National leader Simon Bridges' questions slashed by speaker over attack ads.
Mr Mallard made the ruling in the House last month after receiving a letter from the Labour Party whip complaining about parliamentary footage being used without the permission of MPs, and publishing a false and misleading account of proceedings.
But the National Party thumbed its nose at the Speaker by ignoring the deadline.
The entire caucus then posted an attack ad en masse, putting the whole party in contempt of Parliament.
Today Mr Mallard said he was disappointed with the defiance, but he has stopped short of sending the entire caucus to the Privileges Committee for further disciplinary action.
"I relied on assurances given by the National Party that my requirement to take down the advertisement would be complied with and I am disappointed to have been misled,'' he said in his ruling.
Instead the Speaker has restricted the number of supplementary questions Mr Bridges can ask in the House to just five a day until the attack ads get pulled down.
The number of questions will continue to decrease each week as long as the National Party keeps the attack ads online.
Mr Mallard said any new advertisements will also result in a further reduction.
But Mr Bridges doubted his party would pull down their attack ads, despite the punishment.
"My current intention is to keep the videos there, I think it's too important.''
He said he would talk to his colleagues about the Speaker's ruling.
"I'll talk to some colleagues, I'm not inclined to stop that,'' he said.
Mr Bridges hoped the ban will be lifted quickly through changes to the standing orders.
"My hope is that we resolve this quickly by having standing orders committee look at it.
"We've now put in a submission to that standing orders committee, we're trying to with Christopher Finlayson QC have him come along and present our submission as early as this Thursday if we possibly can,'' he said.
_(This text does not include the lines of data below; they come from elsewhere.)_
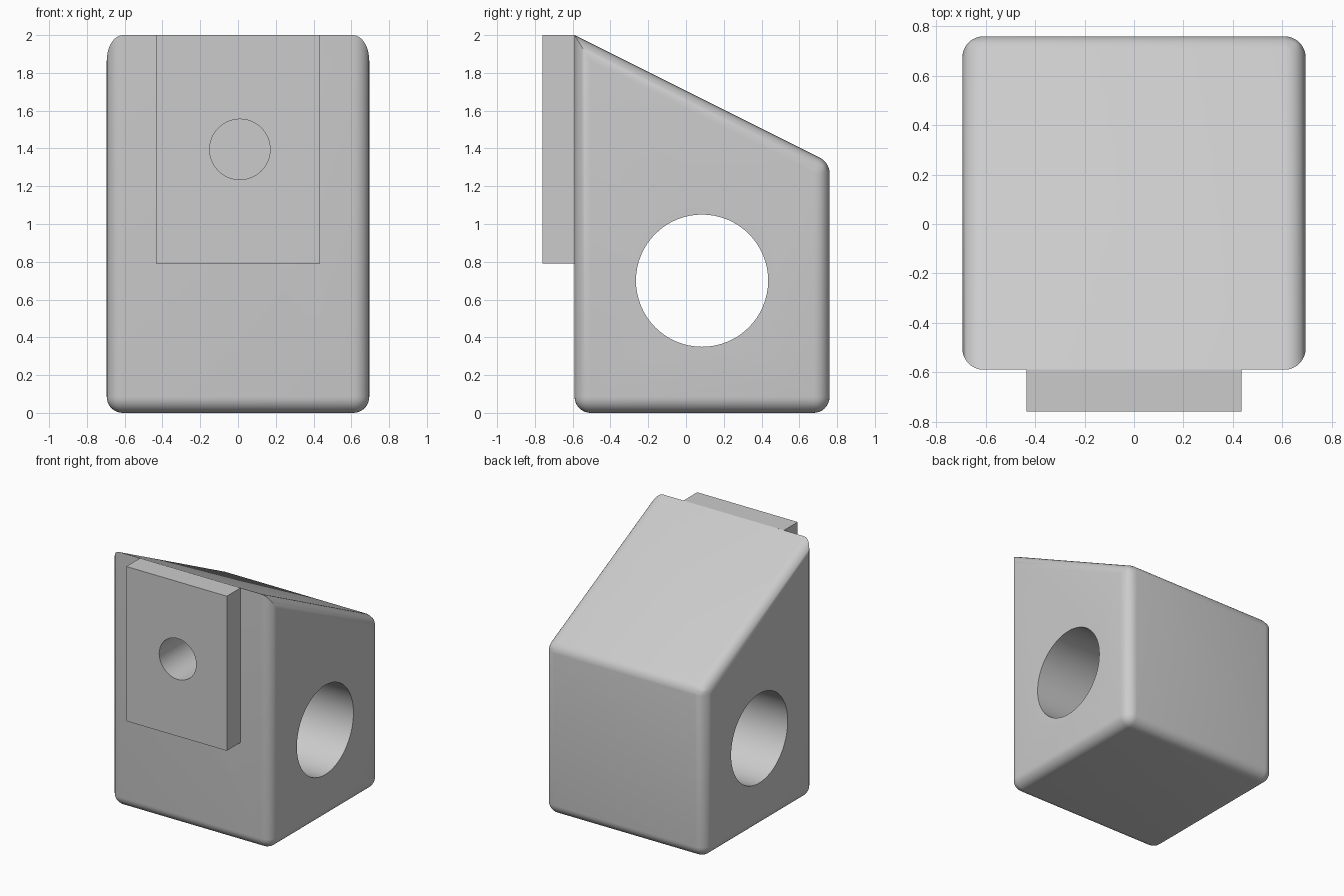
import bpy, bmesh, math
from mathutils import Matrix, Vector

cube = bpy.data.objects.get("Cube")
if cube:
    bpy.data.objects.remove(cube, do_unlink=True)

HALF, FRONT, BACK = 0.695, -0.59, 0.76
TOP_FRONT, TOP_BACK, RADIUS = 2.0, 1.325, 0.085

grey = bpy.data.materials.new("plain grey")
grey.use_nodes = True
grey.diffuse_color = (0.6, 0.6, 0.6, 1)
grey.node_tree.nodes["Principled BSDF"].inputs["Base Color"].default_value = (0.6, 0.6, 0.6, 1)


def add_object(name, bm):
    bmesh.ops.recalc_face_normals(bm, faces=bm.faces)
    mesh = bpy.data.meshes.new(name)
    bm.to_mesh(mesh)
    bm.free()
    mesh.materials.append(grey)
    obj = bpy.data.objects.new(name, mesh)
    bpy.context.collection.objects.link(obj)
    return obj


def cylinder(name, centre, radius, depth, rotation):
    bm = bmesh.new()
    bmesh.ops.create_cone(bm, cap_ends=True, segments=64, radius1=radius, radius2=radius,
                          depth=depth, matrix=Matrix.Translation(centre) @ rotation)
    obj = add_object(name, bm)
    obj.hide_render = True
    obj.hide_set(True)
    return obj


def cut(obj, cutter):
    mod = obj.modifiers.new(cutter.name, 'BOOLEAN')
    mod.operation = 'DIFFERENCE'
    mod.solver = 'EXACT'
    mod.object = cutter


def finish(obj):
    """Apply the modifiers, then smooth the round surfaces."""
    bpy.ops.object.select_all(action='DESELECT')
    bpy.context.view_layer.objects.active = obj
    obj.select_set(True)
    for mod in list(obj.modifiers):
        bpy.ops.object.modifier_apply(modifier=mod.name)
    bpy.ops.object.shade_smooth_by_angle(angle=math.radians(30))


# Body: sloped side profile pushed across the width
bm = bmesh.new()
profile = [(FRONT, 0), (BACK, 0), (BACK, TOP_BACK), (FRONT, TOP_FRONT)]
side = bm.faces.new([bm.verts.new((-HALF, y, z)) for y, z in profile])
result = bmesh.ops.extrude_face_region(bm, geom=[side])
bmesh.ops.translate(bm, vec=(2 * HALF, 0, 0),
                    verts=[v for v in result["geom"] if isinstance(v, bmesh.types.BMVert)])

# Every edge is rounded except the sharp top front one
weight = bm.edges.layers.float.new("bevel_weight_edge")
for edge in bm.edges:
    a, b = (v.co for v in edge.verts)
    across = abs(a.x - b.x) > HALF
    mid = (a + b) / 2
    if across and mid.z > TOP_BACK + 0.1:
        edge[weight] = 0
    elif across and mid.z > 1:
        edge[weight] = 0.62
    else:
        edge[weight] = 1
body = add_object("body", bm)
bevel = body.modifiers.new("rounding", 'BEVEL')
bevel.limit_method = 'WEIGHT'
bevel.width = RADIUS
bevel.segments = 8

# Front plate
bm = bmesh.new()
bmesh.ops.create_cube(bm, size=1)
bmesh.ops.scale(bm, vec=(0.87, 0.17, 1.21), verts=bm.verts)
bmesh.ops.translate(bm, vec=(0, -0.675, 1.395), verts=bm.verts)
plate = add_object("front_plate", bm)

# Holes: a wide bore from side to side, a narrow blind one in the front
bore = cylinder("bore_cutter", Vector((0, 0.085, 0.7)), 0.35, 2,
                Matrix.Rotation(math.pi / 2, 4, 'Y'))
socket = cylinder("socket_cutter", Vector((0.01, -0.5, 1.395)), 0.16, 1,
                  Matrix.Rotation(math.pi / 2, 4, 'X'))
cut(body, bore)
cut(body, socket)
cut(plate, socket)
finish(body)
finish(plate)
for cutter in (bore, socket):
    bpy.data.objects.remove(cutter, do_unlink=True)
"And that would be good to get this done and dusted so we can all get on to our prospective roles.''
This article was first published on Radio NZ.